Washington, D.C. — New US homes will be more energy efficient, save consumers money, and reduce harmful carbon emissions because of a new and improved building code that many cities and states will adopt.
We applaud the International Code Council (ICC), an association of code officials, for the substantial energy-saving improvements in the 2021 version of its International Energy Conservation Code (IECC), the model energy code for the United States. Given that buildings account for 35% of US carbon emissions, we view the IECC as a key vehicle for reducing energy use and heat-trapping emissions.
The residential code, approved yesterday by the ICC’s membership, will include a new flexible savings mechanism. This provision will allow builders to choose energy efficiency upgrades that work best for them to reduce energy use 5%, with improvements ranging from improved insulation to more efficient air conditioners and water heaters.
The code will also require builders to wire garages and parking places for future installation of electric vehicle chargers and to install electrification-ready circuits near natural gas and propane equipment.
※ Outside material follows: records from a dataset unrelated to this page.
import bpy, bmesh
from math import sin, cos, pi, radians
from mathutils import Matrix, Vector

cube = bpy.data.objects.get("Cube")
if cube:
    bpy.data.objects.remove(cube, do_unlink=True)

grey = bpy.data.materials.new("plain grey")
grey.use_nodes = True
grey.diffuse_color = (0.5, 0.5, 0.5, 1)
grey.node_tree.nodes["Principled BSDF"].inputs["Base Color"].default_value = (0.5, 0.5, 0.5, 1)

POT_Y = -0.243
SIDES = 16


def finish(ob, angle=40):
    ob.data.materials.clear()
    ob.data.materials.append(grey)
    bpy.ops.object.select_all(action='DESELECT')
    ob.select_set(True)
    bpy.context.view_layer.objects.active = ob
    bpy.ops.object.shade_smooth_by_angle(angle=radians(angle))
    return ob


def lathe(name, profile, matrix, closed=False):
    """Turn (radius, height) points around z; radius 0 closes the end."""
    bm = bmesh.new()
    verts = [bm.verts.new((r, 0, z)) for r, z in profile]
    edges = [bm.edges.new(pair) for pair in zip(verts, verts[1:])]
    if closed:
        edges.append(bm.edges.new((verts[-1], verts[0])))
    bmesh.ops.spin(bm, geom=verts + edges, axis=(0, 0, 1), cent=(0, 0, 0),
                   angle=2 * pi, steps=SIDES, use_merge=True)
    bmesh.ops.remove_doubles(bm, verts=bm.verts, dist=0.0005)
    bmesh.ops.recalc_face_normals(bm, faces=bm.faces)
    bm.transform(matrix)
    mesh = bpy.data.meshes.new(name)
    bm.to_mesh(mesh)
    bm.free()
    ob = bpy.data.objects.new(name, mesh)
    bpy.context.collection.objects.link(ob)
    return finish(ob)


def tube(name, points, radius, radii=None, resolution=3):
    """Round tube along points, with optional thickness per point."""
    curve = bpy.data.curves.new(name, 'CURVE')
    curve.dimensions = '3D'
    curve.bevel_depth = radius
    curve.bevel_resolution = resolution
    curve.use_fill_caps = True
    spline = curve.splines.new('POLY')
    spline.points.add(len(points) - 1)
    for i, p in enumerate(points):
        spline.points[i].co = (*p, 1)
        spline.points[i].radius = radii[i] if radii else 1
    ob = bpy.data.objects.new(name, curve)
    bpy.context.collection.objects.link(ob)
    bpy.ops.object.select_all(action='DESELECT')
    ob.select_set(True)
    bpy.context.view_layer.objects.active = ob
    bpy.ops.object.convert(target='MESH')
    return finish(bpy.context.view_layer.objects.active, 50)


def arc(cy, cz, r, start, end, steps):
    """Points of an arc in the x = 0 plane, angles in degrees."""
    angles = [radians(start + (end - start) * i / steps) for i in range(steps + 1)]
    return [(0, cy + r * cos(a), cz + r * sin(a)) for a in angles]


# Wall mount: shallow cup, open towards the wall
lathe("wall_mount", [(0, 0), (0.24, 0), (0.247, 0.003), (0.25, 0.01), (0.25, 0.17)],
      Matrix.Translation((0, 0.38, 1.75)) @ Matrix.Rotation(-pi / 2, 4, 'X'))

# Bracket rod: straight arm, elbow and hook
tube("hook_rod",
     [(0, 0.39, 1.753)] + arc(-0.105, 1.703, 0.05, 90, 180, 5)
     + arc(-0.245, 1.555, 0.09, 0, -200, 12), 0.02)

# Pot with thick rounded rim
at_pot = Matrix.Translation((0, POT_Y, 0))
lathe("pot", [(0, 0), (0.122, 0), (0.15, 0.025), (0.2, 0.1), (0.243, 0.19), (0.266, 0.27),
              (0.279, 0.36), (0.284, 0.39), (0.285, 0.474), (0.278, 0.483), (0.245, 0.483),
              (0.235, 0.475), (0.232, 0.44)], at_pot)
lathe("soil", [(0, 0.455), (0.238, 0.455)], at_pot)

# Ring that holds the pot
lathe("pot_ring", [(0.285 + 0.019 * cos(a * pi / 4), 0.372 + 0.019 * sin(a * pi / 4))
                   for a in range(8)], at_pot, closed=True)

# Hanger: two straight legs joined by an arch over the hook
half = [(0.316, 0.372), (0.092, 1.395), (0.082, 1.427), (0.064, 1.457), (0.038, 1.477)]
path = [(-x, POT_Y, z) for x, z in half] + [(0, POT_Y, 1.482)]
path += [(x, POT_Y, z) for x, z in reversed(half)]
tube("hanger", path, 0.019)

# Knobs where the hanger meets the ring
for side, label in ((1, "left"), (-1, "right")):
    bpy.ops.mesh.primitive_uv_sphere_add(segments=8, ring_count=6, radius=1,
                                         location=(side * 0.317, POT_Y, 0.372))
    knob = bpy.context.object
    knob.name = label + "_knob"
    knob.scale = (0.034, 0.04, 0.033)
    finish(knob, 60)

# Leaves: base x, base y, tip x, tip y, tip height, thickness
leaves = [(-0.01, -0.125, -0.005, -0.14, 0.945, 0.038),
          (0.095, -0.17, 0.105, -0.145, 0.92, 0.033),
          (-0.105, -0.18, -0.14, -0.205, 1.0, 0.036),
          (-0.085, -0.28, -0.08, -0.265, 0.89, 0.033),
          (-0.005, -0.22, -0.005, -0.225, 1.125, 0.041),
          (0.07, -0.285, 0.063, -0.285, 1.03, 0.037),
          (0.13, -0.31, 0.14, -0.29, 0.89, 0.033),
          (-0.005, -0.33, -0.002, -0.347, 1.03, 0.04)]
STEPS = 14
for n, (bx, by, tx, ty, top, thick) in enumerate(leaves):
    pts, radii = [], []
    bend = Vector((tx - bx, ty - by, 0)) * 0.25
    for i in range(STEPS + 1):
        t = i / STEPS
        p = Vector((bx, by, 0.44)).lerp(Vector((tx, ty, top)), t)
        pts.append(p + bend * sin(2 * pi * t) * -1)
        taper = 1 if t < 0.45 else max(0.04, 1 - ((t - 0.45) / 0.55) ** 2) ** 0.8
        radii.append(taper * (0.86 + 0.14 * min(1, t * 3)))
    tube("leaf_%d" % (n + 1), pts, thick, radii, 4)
In addition, an optional zero energy appendix will provide a simple pathway for leading cities and states to require much higher levels of performance than in the standard IECC.
Code officials also adopted a number of improvements to the commercial code including requirements for improved building insulation, greater use of smart energy management and control systems, and electric vehicle charger requirements similar to the residential code.
ACEEE and allies worked hard to support proposals and conduct outreach to voters. We want to thank the ICC membership for voting in favor of energy efficiency, often by the two-thirds margin required to override recommendations of an IECC committee that opposed most changes to the code.
The previous two code cycles, in 2015 and 2018, resulted in very small efficiency gains in the residential code. “We are delighted that the IECC is back on track to improving energy performance and are confident that the new code will help cities and states reduce their energy consumption and carbon emissions” said Chris Perry, ACEEE’s manager of codes and standards.